* _Your objective_
Count up the lines below containing the word "True", and give the result with no other words.

[[ Data, beginning ]]

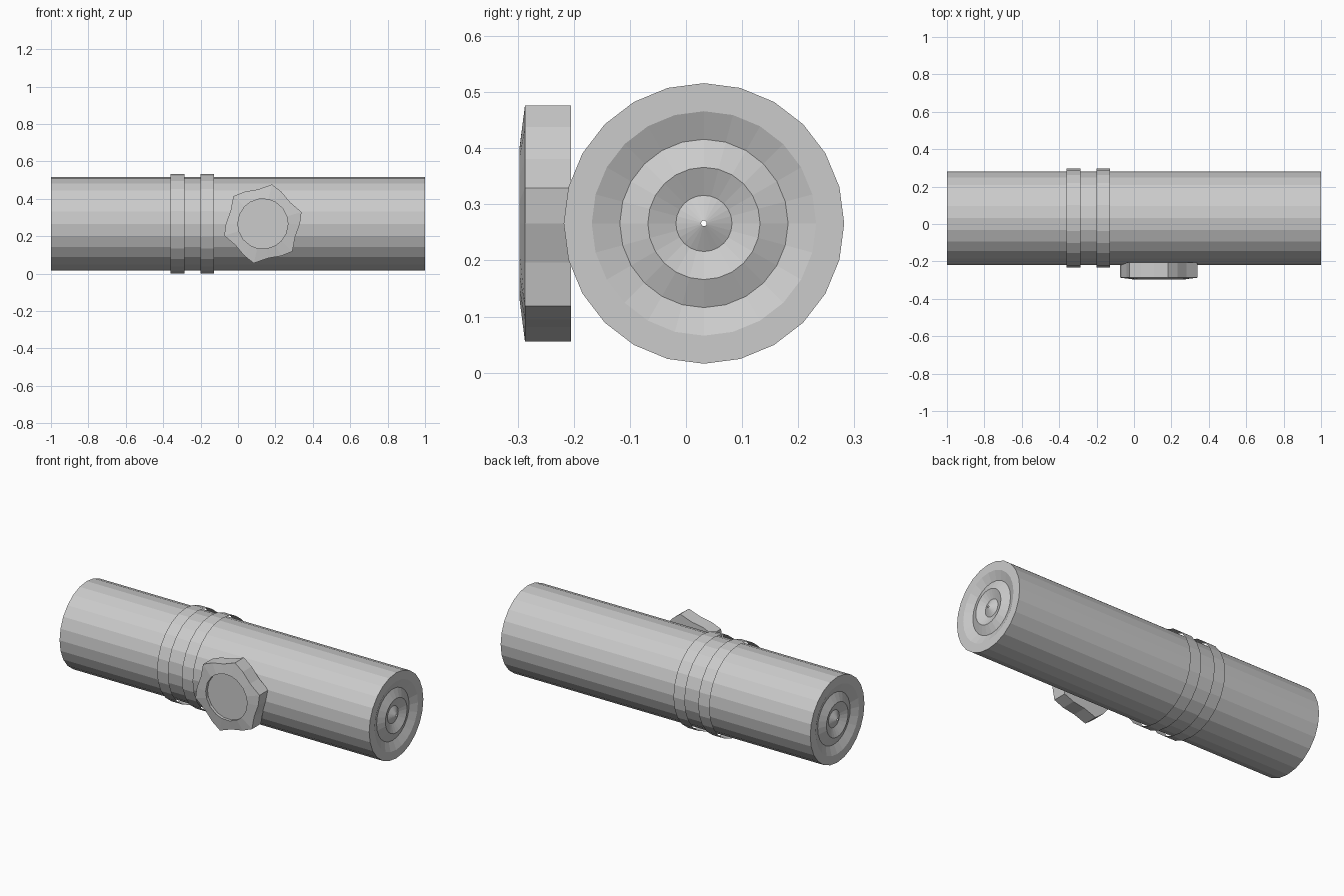
import bpy
import bmesh
from math import sin, cos, radians, tau

cube = bpy.data.objects.get("Cube")
if cube:
    bpy.data.objects.remove(cube, do_unlink=True)

AXIS_Y, AXIS_Z = 0.032, 0.266
SIDES = 24

grey = bpy.data.materials.new("plain grey")
grey.use_nodes = True
colour = (0.6, 0.6, 0.6, 1)
grey.diffuse_color = colour
grey.node_tree.nodes["Principled BSDF"].inputs["Base Color"].default_value = colour


def loft(name, loops, capped=False):
    """Join equal loops of points with quads, optionally closing both ends."""
    bm = bmesh.new()
    rings = [[bm.verts.new(p) for p in loop] for loop in loops]
    for a, b in zip(rings, rings[1:]):
        for k in range(len(a)):
            n = (k + 1) % len(a)
            bm.faces.new((a[k], b[k], b[n], a[n]))
    if capped:
        bm.faces.new(rings[0])
        bm.faces.new(rings[-1])
        bmesh.ops.recalc_face_normals(bm, faces=bm.faces)
    mesh = bpy.data.meshes.new(name)
    bm.to_mesh(mesh)
    bm.free()
    mesh.materials.append(grey)
    obj = bpy.data.objects.new(name, mesh)
    bpy.context.collection.objects.link(obj)
    return obj


def circle(x, r):
    return [(x, AXIS_Y + r * sin(tau * k / SIDES), AXIS_Z + r * cos(tau * k / SIDES))
            for k in range(SIDES)]


# Pipe body with rippled ends and a pinhole in each centre
end = [(1.0, 0.25), (1.0, 0.2), (0.978, 0.15), (1.0, 0.1), (0.978, 0.05), (1.0, 0.005)]
profile = [(-x, r) for x, r in reversed(end)] + end
loft("pipe_body", [circle(x, r) for x, r in profile])

# Two thin open bands around the pipe
for name, x in (("outer_band", -0.36), ("inner_band", -0.2)):
    loft(name, [circle(x, 0.265), circle(x + 0.073, 0.265)])

# Six-lobed valve knob with a recessed round face
LOBE = [(0, 0.198), (17, 0.216), (38, 0.186)]
outline = [(radians(60 * i + a), r) for i in range(6) for a, r in LOBE]


def knob_loop(y, radius=None):
    return [(0.133 + (radius or r) * cos(a), y, AXIS_Z + (radius or r) * sin(a))
            for a, r in outline]


loft("valve_knob", [knob_loop(-0.205), knob_loop(-0.287), knob_loop(-0.297, 0.134),
                    knob_loop(-0.28, 0.134)], capped=True)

[[ Data, end ]]

* _Response area_
3